Let’s talk leadership

One of the sticking points between Rahm Emmanuel and the Chicago Teachers Union is over who principals get to hire. Rahm wants to hold principals accountable for school performance based (solely?) on standardized test scores, so he wants to give them the autonomy to hire and fire who they see fit.

Rahm said he can’t hold principals accountable for better performance if they can’t control who they hire. Well then why would you hold a teacher accountable if they don’t get to pick their students?

You know, part of this is not a bad idea. Make the firing process a bit less cumbersome so it is clear and transparent but fair. Besides, there are tons of loopholes in the current system for principals to fire highly qualified and caring teachers anyways.

However, it is a big part of the union’s purpose to protect the jobs of the people it represents, so I don’t really fault them for trying to find their displaced/redefined/laid off members work.

I think having a conversation about teacher quality, retention, and compensation is very important. But right now we’re talking about leadership.

From my experience, (by all means someone chime in if they have a different perspective) the principal position can be a very pretty political position.

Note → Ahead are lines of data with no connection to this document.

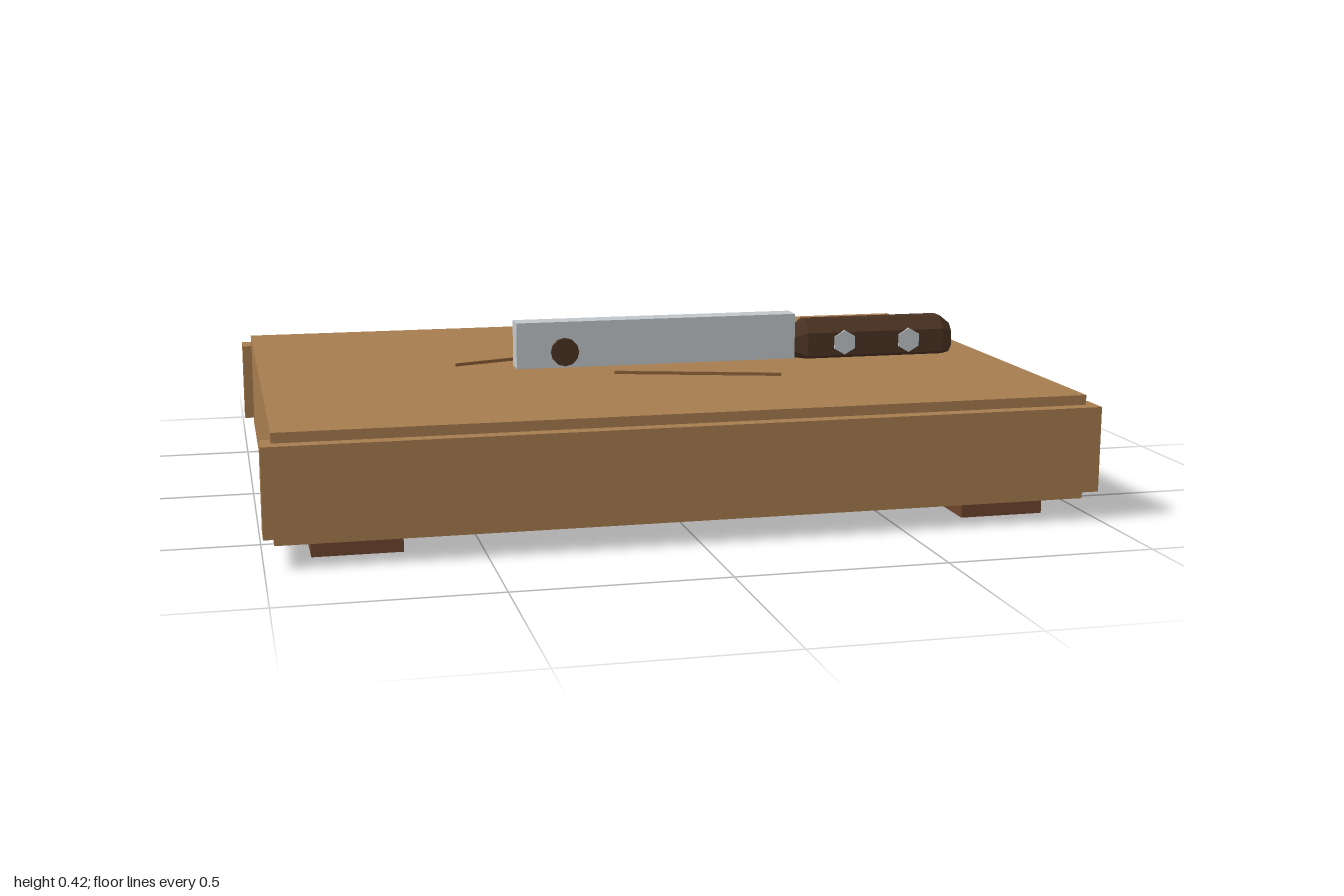
import * as THREE from 'three';
import { ConvexGeometry } from 'three/addons/geometries/ConvexGeometry.js';

const material = (name, color) => {
  const m = new THREE.MeshStandardMaterial({ color });
  m.name = name;
  return m;
};

export function createModel() {
  const wood = material('board wood', 0xa67c4e);
  const footWood = material('foot wood', 0x6e452e);
  const steel = material('steel', 0xc0c6ca);
  const darkWood = material('dark handle wood', 0x4a3222);
  const scoreWood = material('score brown', 0x8c6038);

  const model = new THREE.Group();
  model.name = 'choppingBoardWithCleaver';
  const add = (name, geometry, mat, x = 0, y = 0, z = 0, parent = model) => {
    const mesh = new THREE.Mesh(geometry, mat);
    mesh.name = name;
    mesh.position.set(x, y, z);
    parent.add(mesh);
    return mesh;
  };

  // Board with a rail along the front and back
  add('board', new THREE.BoxGeometry(1.95, 0.258, 1.37), wood, 0, 0.174, 0);
  for (const s of [1, -1]) {
    add(s > 0 ? 'frontRail' : 'backRail', new THREE.BoxGeometry(2, 0.21, 0.076), wood, 0, 0.174, s * 0.682);
    for (const t of [1, -1]) {
      add('foot', new THREE.BoxGeometry(0.21, 0.045, 0.21), footWood, t * 0.787, 0.0225, s * 0.53);
    }
  }

  // Fine ridges around knife cuts on the top
  const cuts = [
    [-0.08, 0.15, 0.33, 0.272],
    [0.2, -0.05, 0.575, -0.4],
    [-0.465, -0.05, -0.055, -0.19],
  ];
  for (const [x1, z1, x2, z2] of cuts) {
    const ridge = add('cutMark', new THREE.BoxGeometry(Math.hypot(x2 - x1, z2 - z1), 0.008, 0.005),
      scoreWood, (x1 + x2) / 2, 0.307, (z1 + z2) / 2);
    ridge.rotation.y = -Math.atan2(z2 - z1, x2 - x1);
  }

  // Cleaver blade driven through the board
  const cleaver = new THREE.Group();
  cleaver.name = 'cleaver';
  model.add(cleaver);
  const profile = new THREE.Shape([
    [-0.315, 0.424], [-0.315, 0.2], [-0.282, 0.03], [-0.275, 0.02],
    [0.415, 0.02], [0.443, 0.031], [0.443, 0.424],
  ].map(([x, y]) => new THREE.Vector2(x, y)));
  const bladeGeometry = new THREE.ExtrudeGeometry(profile, { depth: 0.06, bevelEnabled: false });
  add('blade', bladeGeometry, steel, 0, 0, -0.03, cleaver);

  // Eight-sided handle narrowing at both ends
  const section = [[0.05, 0.031], [0.021, 0.064], [-0.021, 0.064], [-0.05, 0.031],
    [-0.05, -0.031], [-0.021, -0.064], [0.021, -0.064], [0.05, -0.031]];
  const points = [];
  for (const [x, scale] of [[0.443, 0.62], [0.475, 1], [0.86, 1], [0.892, 0.62]]) {
    for (const [z, y] of section) points.push(new THREE.Vector3(x, 0.341 + y * scale, z * scale));
  }
  add('handle', new ConvexGeometry(points), darkWood, 0, 0, 0, cleaver);

  // Hexagonal rivets and the dark plug near the blade tip
  const crossPin = (name, x, radius, length, sides, mat) => {
    const g = new THREE.CylinderGeometry(radius, radius, length, sides).toNonIndexed();
    g.computeVertexNormals();
    g.rotateX(Math.PI / 2);
    add(name, g, mat, x, 0.345, 0, cleaver);
  };
  crossPin('rivet', 0.577, 0.033, 0.11, 6, steel);
  crossPin('rivet', 0.76, 0.033, 0.11, 6, steel);
  crossPin('bladePlug', -0.188, 0.037, 0.084, 12, darkWood);

  return model;
}
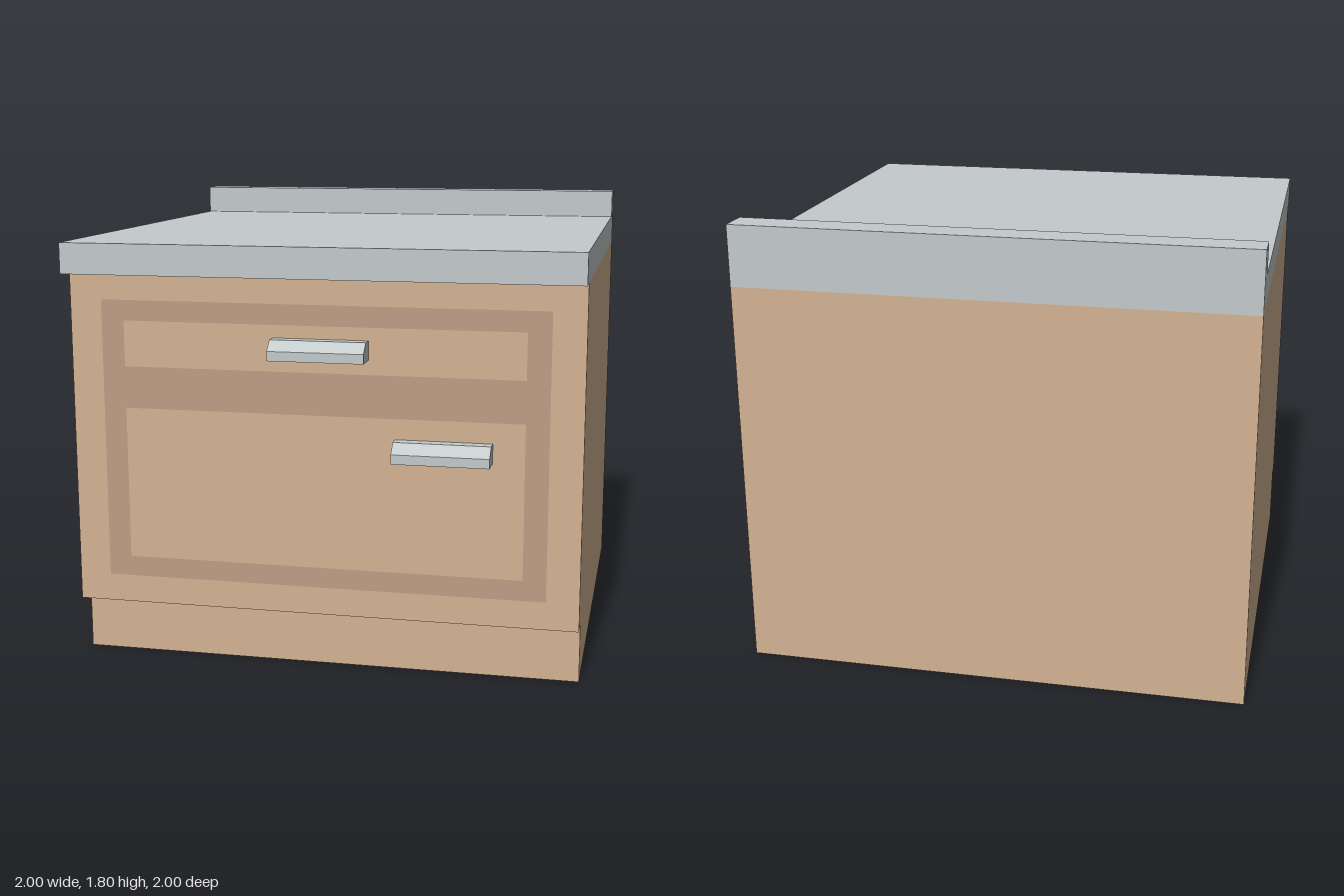
import * as THREE from 'three';

const wood = new THREE.MeshStandardMaterial({ color: 0xd3b394 });
const darkWood = new THREE.MeshStandardMaterial({ color: 0xbe9f86 });
const stone = new THREE.MeshStandardMaterial({ color: 0xc4cbcc });

const toShape = (points) => new THREE.Shape(points.map(([a, b]) => new THREE.Vector2(a, b)));
const rect = (x0, y0, x1, y1) => [[x0, y0], [x1, y0], [x1, y1], [x0, y1]];

// Sweeps a side profile of [z, y] points along x, from x0 to x1
function sweepX(name, profile, x0, x1, material) {
  const geometry = new THREE.ExtrudeGeometry(toShape(profile), { depth: x1 - x0, bevelEnabled: false });
  geometry.rotateY(-Math.PI / 2).translate(x1, 0, 0);
  const mesh = new THREE.Mesh(geometry, material);
  mesh.name = name;
  return mesh;
}

export function createModel() {
  const model = new THREE.Group();
  model.name = 'kitchenCabinet';

  // Cabinet body with a recessed toe kick
  model.add(sweepX('cabinetBody',
    [[-1, 0], [0.82, 0], [0.82, 0.235], [0.91, 0.235], [0.91, 1.56], [-1, 1.56]], -1, 1, wood));

  // Countertop with a raised backsplash
  model.add(sweepX('countertop',
    [[-1, 1.56], [1, 1.56], [1, 1.68], [-0.87, 1.68], [-0.87, 1.8], [-1, 1.8]], -1, 1, stone));

  // Flat dark inlay framing the drawer and the door
  const inlay = toShape(rect(-0.873, 0.345, 0.873, 1.455));
  for (const [bottom, top] of [[0.425, 1.03], [1.195, 1.375]]) {
    inlay.holes.push(toShape(rect(-0.783, bottom, 0.783, top)));
  }
  const frame = new THREE.Mesh(new THREE.ShapeGeometry(inlay), darkWood);
  frame.name = 'frontInlay';
  frame.position.z = 0.912;
  model.add(frame);

  // Handles with a chamfered upper front edge
  const handles = [['drawerHandle', 0, 1.25], ['doorHandle', 0.475, 0.875]];
  for (const [name, x, y] of handles) {
    const profile = [[0.91, 0], [1, 0], [1, 0.037], [0.957, 0.075], [0.91, 0.075]];
    const handle = sweepX(name, profile, -0.186, 0.186, stone);
    handle.position.set(x, y, 0);
    model.add(handle);
  }
  return model;
}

Listen to WBEZ’s article about how a principal at a turnaround school “transferred out” kids to alternative, traditional neighborhood schools. Those students, instead of receiving the benefits of more resources, get scooted around to places “where no one knows” them. I got the impression that principals do this as favors to one another.

And according to Catalyst Chicago, “between 2010 and 2012, 341 principals, or about 44 percent of the total, left their jobs.”

In my 6 years teaching in Chicago, I had 5 principals, 3 of them were first year principals. 

Being a good leader takes time. It takes a good team. It takes a stable environment and the support to grow. (I also think it takes compassion, something Rahm is sorely lacking.)

We all make mistakes and hopefully we get the grace to learn from them. I worry that all these new principals will be operating out of fear that if they don’t create drastic improvements then not only will they be fired but the entire school will be shut down. I’ve worked in that environment. It is not conducive to learning.

What Rahm expects the leaders of his schools to achieve cannot be done by the current system he is trying to foist on schools.



One response to “Let’s talk leadership

  1. Pingback: Am I telling stories or seeking solutions? | Learning to the Max

Leave a Reply

Fill in your details below or click an icon to log in:

WordPress.com Logo

You are commenting using your WordPress.com account. Log Out / Change )

Twitter picture

You are commenting using your Twitter account. Log Out / Change )

Facebook photo

You are commenting using your Facebook account. Log Out / Change )

Google+ photo

You are commenting using your Google+ account. Log Out / Change )

Connecting to %s